PROBLEM REQUIREMENTS:
Among the entries below, one stretch runs from the line that contains "bmesh.ops.scale(bm, vec=(U, U, U), verts=bm.verts)" through the line that contains "# Doorway recess cut into the front wall". Repeat that stretch exactly, ends included, and only that.
****************************************
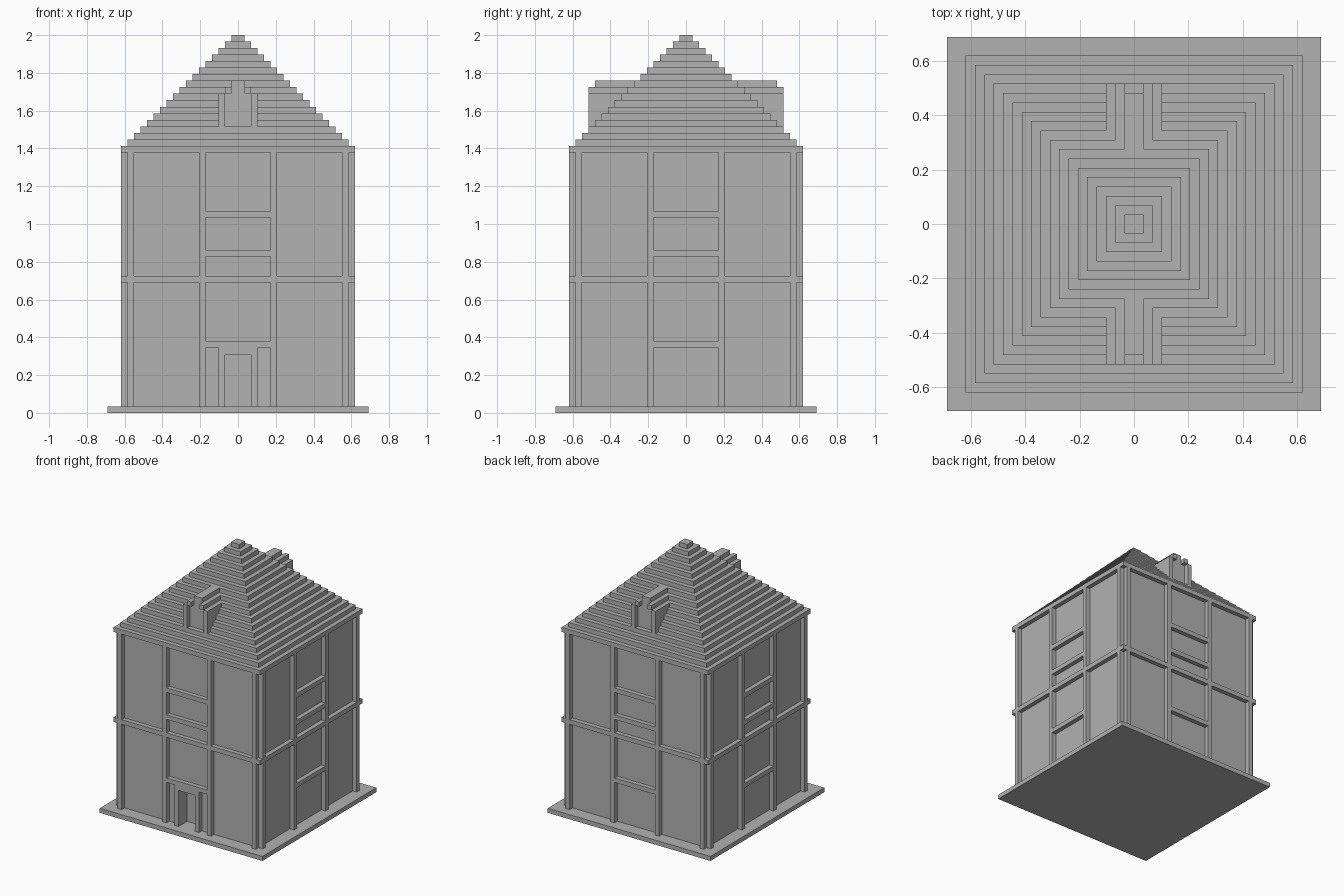
import bpy
import bmesh
from math import pi
from mathutils import Matrix, Vector

U = 2 / 58  # one block of the modelling grid

cube = bpy.data.objects.get("Cube")
if cube:
    bpy.data.objects.remove(cube, do_unlink=True)

GREY = (0.445, 0.445, 0.445, 1)
stone = bpy.data.materials.new("stone grey")
stone.use_nodes = True
stone.diffuse_color = GREY
stone.node_tree.nodes["Principled BSDF"].inputs["Base Color"].default_value = GREY


def add_box(bm, x, y, z, turn=0):
    """Box from (min, max) ranges in blocks, turned about the z axis."""
    centre = Vector([sum(r) / 2 for r in (x, y, z)])
    size = [r[1] - r[0] for r in (x, y, z)]
    m = Matrix.Rotation(turn, 4, "Z") @ Matrix.Translation(centre) @ Matrix.Diagonal((*size, 1))
    bmesh.ops.create_cube(bm, size=1, matrix=m)


def finish(name, bm):
    bmesh.ops.scale(bm, vec=(U, U, U), verts=bm.verts)
    bmesh.ops.recalc_face_normals(bm, faces=bm.faces)
    mesh = bpy.data.meshes.new(name)
    bm.to_mesh(mesh)
    bm.free()
    mesh.materials.append(stone)
    obj = bpy.data.objects.new(name, mesh)
    bpy.context.collection.objects.link(obj)
    return obj


def box_object(name, x, y, z):
    bm = bmesh.new()
    add_box(bm, x, y, z)
    return finish(name, bm)


SIDES = [i * pi / 2 for i in range(4)]

# Ground slab, walls and the beam around the middle
box_object("ground_slab", (-20, 20), (-20, 20), (0, 1))
walls = box_object("walls", (-17, 17), (-17, 17), (1, 40))
box_object("middle_beam", (-18, 18), (-18, 18), (20, 21))

# Doorway recess cut into the front wall
cutter = box_object("doorway_cutter", (-2, 2), (-19, -15), (0, 9))
cutter.hide_render = True
cut = walls.modifiers.new("doorway", "BOOLEAN")
cut.operation = "DIFFERENCE"
cut.solver = "EXACT"
cut.object = cutter
bpy.context.view_layer.objects.active = walls
bpy.ops.object.modifier_apply(modifier="doorway")
bpy.data.objects.remove(cutter, do_unlink=True)

# Upright posts on every side, below and above the beam
bm = bmesh.new()
for turn in SIDES:
    for x in (-17, -6, 5, 16):
        for z in ((1, 20), (21, 40)):
            add_box(bm, (x, x + 1), (-18, -17), z, turn)
finish("wall_posts", bm)

# Short rails between the middle posts
bm = bmesh.new()
for turn in SIDES:
    for z in (10, 24, 30):
        add_box(bm, (-5, 5), (-18, -17), (z, z + 1), turn)
finish("wall_rails", bm)

# Door frame
bm = bmesh.new()
for x in (-3, 2):
    add_box(bm, (x, x + 1), (-18, -17), (1, 10))
add_box(bm, (-2, 2), (-18, -17), (9, 10))
finish("door_frame", bm)

# Stepped pyramid roof, skinned from square rings
bm = bmesh.new()
rings = []
for half in range(18, 0, -1):
    for z in (58 - half, 59 - half):
        corners = ((-half, -half), (half, -half), (half, half), (-half, half))
        rings.append([bm.verts.new((x, y, z)) for x, y in corners])
bm.faces.new(rings[0])
bm.faces.new(rings[-1])
for low, high in zip(rings, rings[1:]):
    for i in range(4):
        j = (i + 1) % 4
        bm.faces.new((low[i], low[j], high[j], high[i]))
finish("stepped_roof", bm)

# Front and back dormers, each part running back until it meets the roof
for name, turn in (("front_dormer", 0), ("back_dormer", pi)):
    bm = bmesh.new()
    for x, front, z in (
        ((-3, -2), -15, (44, 49)),  # cheeks
        ((2, 3), -15, (44, 49)),
        ((-2, -1), -15, (49, 50)),  # roof steps
        ((1, 2), -15, (49, 50)),
        ((-2, 2), -14, (44, 49)),   # window panel
        ((-1, 1), -14, (49, 51)),   # ridge
    ):
        add_box(bm, x, (front, z[1] - 59), z, turn)
    finish(name, bm)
****************************************
EXPECTED ANSWER:
    bmesh.ops.scale(bm, vec=(U, U, U), verts=bm.verts)
    bmesh.ops.recalc_face_normals(bm, faces=bm.faces)
    mesh = bpy.data.meshes.new(name)
    bm.to_mesh(mesh)
    bm.free()
    mesh.materials.append(stone)
    obj = bpy.data.objects.new(name, mesh)
    bpy.context.collection.objects.link(obj)
    return obj


def box_object(name, x, y, z):
    bm = bmesh.new()
    add_box(bm, x, y, z)
    return finish(name, bm)


SIDES = [i * pi / 2 for i in range(4)]

# Ground slab, walls and the beam around the middle
box_object("ground_slab", (-20, 20), (-20, 20), (0, 1))
walls = box_object("walls", (-17, 17), (-17, 17), (1, 40))
box_object("middle_beam", (-18, 18), (-18, 18), (20, 21))

# Doorway recess cut into the front wall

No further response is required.